In his place, Fitzgerald Toussaint -- the Maytag repairman of backup running backs behind Bell and veteran DeAngelo Williams -- will likely pad on to his 11 carries this season. Hey, with Bell averaging 26.8 carries per game during the Steelers’ current six-game winning streak, Toussaint will take any work he can.
“Working behind two of the best in the league is kind of an eye opener for me,” Toussaint said of Bell and Williams. “Just sit back and take notes. Those guys really set the standard. I just go out there and follow their lead.”
Despite missing the first three games of the season serving a league suspension, Bell leads all but one other running back in the NFL in two major statistical categories. Dallas’ super rookie Ezekiel Elliott leads Bell in both total rushing yards (1,631 to 1,268) and yards per game (108.7 to 105.7).
Of course, the rushing numbers only tell part of Bell’s story. Bell also has 75 receptions for 616 yards, compared to 32 for 363 for Elliott.
“He’s real versatile,” Toussaint said. “Not a lot of backs in the league can do that. He gives you the whole nine. He gives his all and doesn’t come out of the game. He has tremendous heart. He’s special.”
That’s why, no offense to Elliott or Pittsburgh’s team award, Bell’s teammates believe he should also be in consideration for league MVP.
“He should definitely be in that conversation,” said guard Ramon Foster. “You can’t have a guy who’s done what he’s done so far and not be in the conversation, but in this league they go with who’s hot.”
According to Las Vegas oddsmaker Bovada, Elliott is currently the consensus favorite at 2/1 odds followed by four quarterbacks: Atlanta’s Matt Ryan, Green Bay’s Aaron Rodgers, New England’s Tom Brady and the Cowboys’ Dak Prescott, and then Bell at a distant 25/1. Since the NFL merger in 1970, the MVP award has been almost the exclusive property of quarterbacks.

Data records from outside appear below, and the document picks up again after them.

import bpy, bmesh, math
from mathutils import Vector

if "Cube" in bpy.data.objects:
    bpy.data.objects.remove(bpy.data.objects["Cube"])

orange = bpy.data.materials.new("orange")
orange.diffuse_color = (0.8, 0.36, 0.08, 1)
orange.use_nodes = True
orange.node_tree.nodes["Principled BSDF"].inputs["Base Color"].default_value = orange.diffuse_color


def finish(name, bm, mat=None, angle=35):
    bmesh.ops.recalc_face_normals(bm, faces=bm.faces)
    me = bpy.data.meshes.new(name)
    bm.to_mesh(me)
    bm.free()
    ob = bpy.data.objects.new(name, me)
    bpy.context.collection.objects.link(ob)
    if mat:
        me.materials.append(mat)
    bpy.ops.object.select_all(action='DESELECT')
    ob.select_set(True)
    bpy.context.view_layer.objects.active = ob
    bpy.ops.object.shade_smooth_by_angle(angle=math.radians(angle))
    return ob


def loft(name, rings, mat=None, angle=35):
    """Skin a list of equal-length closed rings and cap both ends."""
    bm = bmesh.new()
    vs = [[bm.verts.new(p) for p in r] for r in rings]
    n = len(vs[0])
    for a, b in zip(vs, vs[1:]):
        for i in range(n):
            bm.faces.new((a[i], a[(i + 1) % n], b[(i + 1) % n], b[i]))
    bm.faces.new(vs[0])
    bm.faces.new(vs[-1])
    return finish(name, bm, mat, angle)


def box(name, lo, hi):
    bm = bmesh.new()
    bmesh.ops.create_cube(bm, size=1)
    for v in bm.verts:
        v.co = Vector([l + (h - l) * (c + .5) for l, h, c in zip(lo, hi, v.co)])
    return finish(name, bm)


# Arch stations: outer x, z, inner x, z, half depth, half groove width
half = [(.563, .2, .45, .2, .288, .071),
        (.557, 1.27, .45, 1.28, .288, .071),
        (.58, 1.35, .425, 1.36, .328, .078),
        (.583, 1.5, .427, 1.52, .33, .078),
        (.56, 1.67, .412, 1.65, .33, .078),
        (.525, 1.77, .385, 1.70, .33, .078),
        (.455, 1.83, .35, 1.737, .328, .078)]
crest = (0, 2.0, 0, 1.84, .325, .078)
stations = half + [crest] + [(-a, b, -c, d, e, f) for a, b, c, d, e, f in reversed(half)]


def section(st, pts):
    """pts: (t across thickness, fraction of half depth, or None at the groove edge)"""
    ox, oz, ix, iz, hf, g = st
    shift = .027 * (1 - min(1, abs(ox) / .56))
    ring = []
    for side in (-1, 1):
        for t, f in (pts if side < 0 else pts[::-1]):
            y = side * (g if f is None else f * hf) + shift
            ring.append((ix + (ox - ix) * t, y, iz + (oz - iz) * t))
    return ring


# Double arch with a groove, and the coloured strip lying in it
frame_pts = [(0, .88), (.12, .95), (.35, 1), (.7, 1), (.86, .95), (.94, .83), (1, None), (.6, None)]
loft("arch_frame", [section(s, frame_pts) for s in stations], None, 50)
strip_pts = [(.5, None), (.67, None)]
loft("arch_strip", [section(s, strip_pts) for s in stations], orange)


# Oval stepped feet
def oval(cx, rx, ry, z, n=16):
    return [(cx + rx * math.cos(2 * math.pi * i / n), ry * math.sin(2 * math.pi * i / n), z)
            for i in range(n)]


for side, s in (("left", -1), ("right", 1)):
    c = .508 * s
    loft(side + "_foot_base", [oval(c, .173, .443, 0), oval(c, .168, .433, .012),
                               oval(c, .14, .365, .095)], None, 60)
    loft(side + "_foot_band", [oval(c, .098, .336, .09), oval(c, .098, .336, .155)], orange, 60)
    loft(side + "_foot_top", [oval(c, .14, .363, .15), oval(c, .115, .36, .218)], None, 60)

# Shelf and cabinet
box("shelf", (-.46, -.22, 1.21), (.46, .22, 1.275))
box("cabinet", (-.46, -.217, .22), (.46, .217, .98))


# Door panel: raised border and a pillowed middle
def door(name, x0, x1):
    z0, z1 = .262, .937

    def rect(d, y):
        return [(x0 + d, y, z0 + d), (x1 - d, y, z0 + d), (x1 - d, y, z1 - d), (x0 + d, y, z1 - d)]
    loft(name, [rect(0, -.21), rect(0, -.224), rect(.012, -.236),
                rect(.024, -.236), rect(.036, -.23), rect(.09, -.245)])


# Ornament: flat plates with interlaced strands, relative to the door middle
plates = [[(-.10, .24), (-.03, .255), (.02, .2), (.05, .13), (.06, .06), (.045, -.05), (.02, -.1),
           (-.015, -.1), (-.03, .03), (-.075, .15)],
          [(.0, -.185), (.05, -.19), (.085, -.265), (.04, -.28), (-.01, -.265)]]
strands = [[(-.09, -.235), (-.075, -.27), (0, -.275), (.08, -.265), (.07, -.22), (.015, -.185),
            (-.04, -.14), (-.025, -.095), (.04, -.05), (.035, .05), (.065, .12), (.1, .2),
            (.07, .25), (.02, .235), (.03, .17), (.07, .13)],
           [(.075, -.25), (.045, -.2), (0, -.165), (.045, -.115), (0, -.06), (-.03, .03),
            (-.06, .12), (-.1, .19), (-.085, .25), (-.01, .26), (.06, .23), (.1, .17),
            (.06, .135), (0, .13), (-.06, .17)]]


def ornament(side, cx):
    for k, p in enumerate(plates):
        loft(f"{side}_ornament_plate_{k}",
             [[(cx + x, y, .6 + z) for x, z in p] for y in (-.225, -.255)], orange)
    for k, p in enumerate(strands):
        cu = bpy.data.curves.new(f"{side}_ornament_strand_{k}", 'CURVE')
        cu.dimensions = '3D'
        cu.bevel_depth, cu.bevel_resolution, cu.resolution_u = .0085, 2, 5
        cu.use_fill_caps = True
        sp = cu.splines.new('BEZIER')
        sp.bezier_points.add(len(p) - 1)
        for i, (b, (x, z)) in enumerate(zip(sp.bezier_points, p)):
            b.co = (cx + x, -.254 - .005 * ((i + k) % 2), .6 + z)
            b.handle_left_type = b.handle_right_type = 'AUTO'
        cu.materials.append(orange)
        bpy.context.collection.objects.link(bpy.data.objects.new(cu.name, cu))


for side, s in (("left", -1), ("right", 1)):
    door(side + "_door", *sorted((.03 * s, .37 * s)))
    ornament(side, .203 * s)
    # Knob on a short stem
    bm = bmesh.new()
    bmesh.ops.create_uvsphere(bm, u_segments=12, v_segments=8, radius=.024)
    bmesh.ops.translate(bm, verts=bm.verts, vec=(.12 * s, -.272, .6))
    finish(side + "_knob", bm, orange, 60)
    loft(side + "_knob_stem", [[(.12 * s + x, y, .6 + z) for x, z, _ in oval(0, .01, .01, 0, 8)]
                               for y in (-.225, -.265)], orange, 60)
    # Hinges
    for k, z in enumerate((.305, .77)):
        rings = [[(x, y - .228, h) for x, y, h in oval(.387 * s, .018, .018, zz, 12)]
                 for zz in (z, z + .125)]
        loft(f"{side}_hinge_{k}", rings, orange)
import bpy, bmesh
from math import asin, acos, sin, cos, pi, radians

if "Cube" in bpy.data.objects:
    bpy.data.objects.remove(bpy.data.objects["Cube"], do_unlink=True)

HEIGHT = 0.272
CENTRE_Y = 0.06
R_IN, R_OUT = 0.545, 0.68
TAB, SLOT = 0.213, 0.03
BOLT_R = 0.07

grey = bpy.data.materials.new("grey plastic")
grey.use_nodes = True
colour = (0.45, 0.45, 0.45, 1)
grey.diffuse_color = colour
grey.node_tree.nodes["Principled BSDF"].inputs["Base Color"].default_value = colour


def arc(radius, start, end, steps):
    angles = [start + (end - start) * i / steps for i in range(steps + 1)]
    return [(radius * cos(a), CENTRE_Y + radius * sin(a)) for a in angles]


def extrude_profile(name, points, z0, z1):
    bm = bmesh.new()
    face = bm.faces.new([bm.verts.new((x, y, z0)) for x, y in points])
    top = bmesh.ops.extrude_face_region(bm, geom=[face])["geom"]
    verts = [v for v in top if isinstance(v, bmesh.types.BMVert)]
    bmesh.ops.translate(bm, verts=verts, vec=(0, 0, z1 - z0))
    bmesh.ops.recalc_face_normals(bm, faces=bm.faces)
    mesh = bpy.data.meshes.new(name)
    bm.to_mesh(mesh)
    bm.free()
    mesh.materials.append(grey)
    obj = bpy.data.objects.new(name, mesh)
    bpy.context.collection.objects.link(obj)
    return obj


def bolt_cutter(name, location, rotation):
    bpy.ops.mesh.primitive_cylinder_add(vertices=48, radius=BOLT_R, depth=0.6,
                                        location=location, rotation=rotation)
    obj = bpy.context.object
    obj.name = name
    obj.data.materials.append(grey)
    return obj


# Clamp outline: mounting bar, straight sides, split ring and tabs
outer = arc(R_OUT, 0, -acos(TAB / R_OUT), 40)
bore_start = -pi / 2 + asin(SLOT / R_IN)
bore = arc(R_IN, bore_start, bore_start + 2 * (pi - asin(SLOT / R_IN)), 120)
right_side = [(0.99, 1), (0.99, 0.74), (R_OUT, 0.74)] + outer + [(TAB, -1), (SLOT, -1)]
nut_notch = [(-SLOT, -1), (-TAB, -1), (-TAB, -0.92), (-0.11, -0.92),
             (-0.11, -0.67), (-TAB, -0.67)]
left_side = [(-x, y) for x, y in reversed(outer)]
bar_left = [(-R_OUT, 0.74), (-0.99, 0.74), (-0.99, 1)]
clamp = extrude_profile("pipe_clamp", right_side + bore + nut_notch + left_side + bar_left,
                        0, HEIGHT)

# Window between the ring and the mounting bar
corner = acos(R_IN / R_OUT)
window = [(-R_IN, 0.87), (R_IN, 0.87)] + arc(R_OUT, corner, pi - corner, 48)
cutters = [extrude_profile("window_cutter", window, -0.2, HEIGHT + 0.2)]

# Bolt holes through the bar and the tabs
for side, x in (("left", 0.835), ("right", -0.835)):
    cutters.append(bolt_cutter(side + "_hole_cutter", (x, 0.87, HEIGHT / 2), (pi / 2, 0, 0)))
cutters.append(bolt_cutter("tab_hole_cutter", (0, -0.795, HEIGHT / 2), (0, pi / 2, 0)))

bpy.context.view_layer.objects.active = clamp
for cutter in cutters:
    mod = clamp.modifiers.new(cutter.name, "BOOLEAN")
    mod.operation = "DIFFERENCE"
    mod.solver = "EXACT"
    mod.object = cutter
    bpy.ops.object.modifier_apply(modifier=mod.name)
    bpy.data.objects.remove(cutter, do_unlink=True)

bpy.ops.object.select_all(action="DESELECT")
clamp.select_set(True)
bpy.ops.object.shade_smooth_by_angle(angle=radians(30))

Only 14 running backs have ever won, the last being Minnesota’s Adrian Peterson when he became the sixth player to rush for over 2,000 yards. Only one Steeler -- quarterback Terry Bradshaw in 1978 -- has ever won.
Not that awards are weighing heavily on Bell’s mind.
“I think Zeke has had a great season,” Bell said. “Watching him, he’s a young guy, he runs hard. You have to give that guy a lot of credit. He put a lot of his team’s yards on his back, and he’s done great things. I think myself, I think I have done a little bit of the same.
“MVP, the whole award thing, it is what it is. I think running backs can only do so much. Quarterbacks usually win it, which is deserved. I mean, obviously, the quarterback does a lot for a football team and you need a good quarterback for your team to be good. But we’ll see what happens with the MVP thing. I don’t care if I win it or not. I want to win the Super Bowl -- that’s the only thing that matters to me.”
No matter who wins, the fact that two running backs even have a shot at MVP in what’s become a quarterback-driven league is noteworthy in itself, according to Toussaint.
“It’s a shout-out to those guys,” Toussaint said. “They’re working hard and showing guys it can be done at the running back position. Those guys work hard for it, especially Le’Veon. He deserves that. Hopefully he gets that.”